--- Exercise ---
Give the number of lines in the following entries that contain the word "first", with nothing added.

*** Opening Data to examine ***

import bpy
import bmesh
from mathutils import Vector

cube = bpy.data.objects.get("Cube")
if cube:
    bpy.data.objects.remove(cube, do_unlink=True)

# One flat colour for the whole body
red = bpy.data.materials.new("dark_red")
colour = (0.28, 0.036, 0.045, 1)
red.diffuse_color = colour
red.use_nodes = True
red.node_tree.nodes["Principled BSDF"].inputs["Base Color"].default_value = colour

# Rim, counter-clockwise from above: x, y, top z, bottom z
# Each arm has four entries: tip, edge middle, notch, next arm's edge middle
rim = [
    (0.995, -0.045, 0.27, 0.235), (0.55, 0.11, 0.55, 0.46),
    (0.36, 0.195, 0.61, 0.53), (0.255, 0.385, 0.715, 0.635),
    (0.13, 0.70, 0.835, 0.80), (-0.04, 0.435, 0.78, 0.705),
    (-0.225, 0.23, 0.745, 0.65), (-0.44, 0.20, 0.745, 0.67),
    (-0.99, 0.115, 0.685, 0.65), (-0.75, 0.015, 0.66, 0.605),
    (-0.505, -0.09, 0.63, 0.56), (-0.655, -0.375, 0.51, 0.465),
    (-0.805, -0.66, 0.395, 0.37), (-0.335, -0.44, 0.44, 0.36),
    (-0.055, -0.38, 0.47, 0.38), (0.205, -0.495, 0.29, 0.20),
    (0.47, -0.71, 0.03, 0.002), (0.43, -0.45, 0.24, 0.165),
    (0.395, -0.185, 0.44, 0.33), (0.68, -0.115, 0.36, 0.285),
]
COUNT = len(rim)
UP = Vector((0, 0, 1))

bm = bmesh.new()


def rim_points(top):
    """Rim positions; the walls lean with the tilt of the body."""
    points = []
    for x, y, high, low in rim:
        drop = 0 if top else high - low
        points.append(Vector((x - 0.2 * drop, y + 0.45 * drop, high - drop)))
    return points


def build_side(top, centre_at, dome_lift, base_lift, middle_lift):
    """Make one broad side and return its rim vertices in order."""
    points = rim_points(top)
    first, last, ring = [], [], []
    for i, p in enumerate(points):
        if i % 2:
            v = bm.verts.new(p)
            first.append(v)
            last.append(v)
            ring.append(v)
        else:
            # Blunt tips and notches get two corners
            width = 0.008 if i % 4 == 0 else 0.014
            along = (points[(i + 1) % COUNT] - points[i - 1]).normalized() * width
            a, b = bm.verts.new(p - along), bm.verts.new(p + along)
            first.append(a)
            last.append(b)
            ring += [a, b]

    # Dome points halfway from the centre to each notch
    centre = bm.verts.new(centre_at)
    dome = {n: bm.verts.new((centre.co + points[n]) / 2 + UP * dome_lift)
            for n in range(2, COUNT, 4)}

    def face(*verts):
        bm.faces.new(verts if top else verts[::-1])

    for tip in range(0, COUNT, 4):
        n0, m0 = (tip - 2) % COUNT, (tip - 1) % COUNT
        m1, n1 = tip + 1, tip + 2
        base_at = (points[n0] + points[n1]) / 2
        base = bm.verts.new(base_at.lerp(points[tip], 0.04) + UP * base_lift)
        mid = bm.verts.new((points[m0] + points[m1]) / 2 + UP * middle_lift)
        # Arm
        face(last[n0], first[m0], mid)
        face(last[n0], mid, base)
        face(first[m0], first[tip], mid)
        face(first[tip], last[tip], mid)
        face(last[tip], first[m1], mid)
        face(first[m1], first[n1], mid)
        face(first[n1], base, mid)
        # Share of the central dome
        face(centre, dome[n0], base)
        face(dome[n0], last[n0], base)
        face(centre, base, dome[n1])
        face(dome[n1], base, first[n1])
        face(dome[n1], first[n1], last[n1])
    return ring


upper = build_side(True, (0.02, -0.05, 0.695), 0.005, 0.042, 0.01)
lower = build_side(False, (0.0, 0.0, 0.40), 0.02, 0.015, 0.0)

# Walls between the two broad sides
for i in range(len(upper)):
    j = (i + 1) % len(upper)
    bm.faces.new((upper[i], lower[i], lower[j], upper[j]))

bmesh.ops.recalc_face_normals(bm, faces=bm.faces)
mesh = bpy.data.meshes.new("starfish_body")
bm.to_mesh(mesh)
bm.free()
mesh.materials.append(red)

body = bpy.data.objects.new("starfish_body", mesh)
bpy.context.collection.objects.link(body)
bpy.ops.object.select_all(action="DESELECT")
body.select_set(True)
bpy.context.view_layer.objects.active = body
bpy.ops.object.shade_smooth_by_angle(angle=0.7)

*** Closing Data to examine ***

--- Output of the task ---
11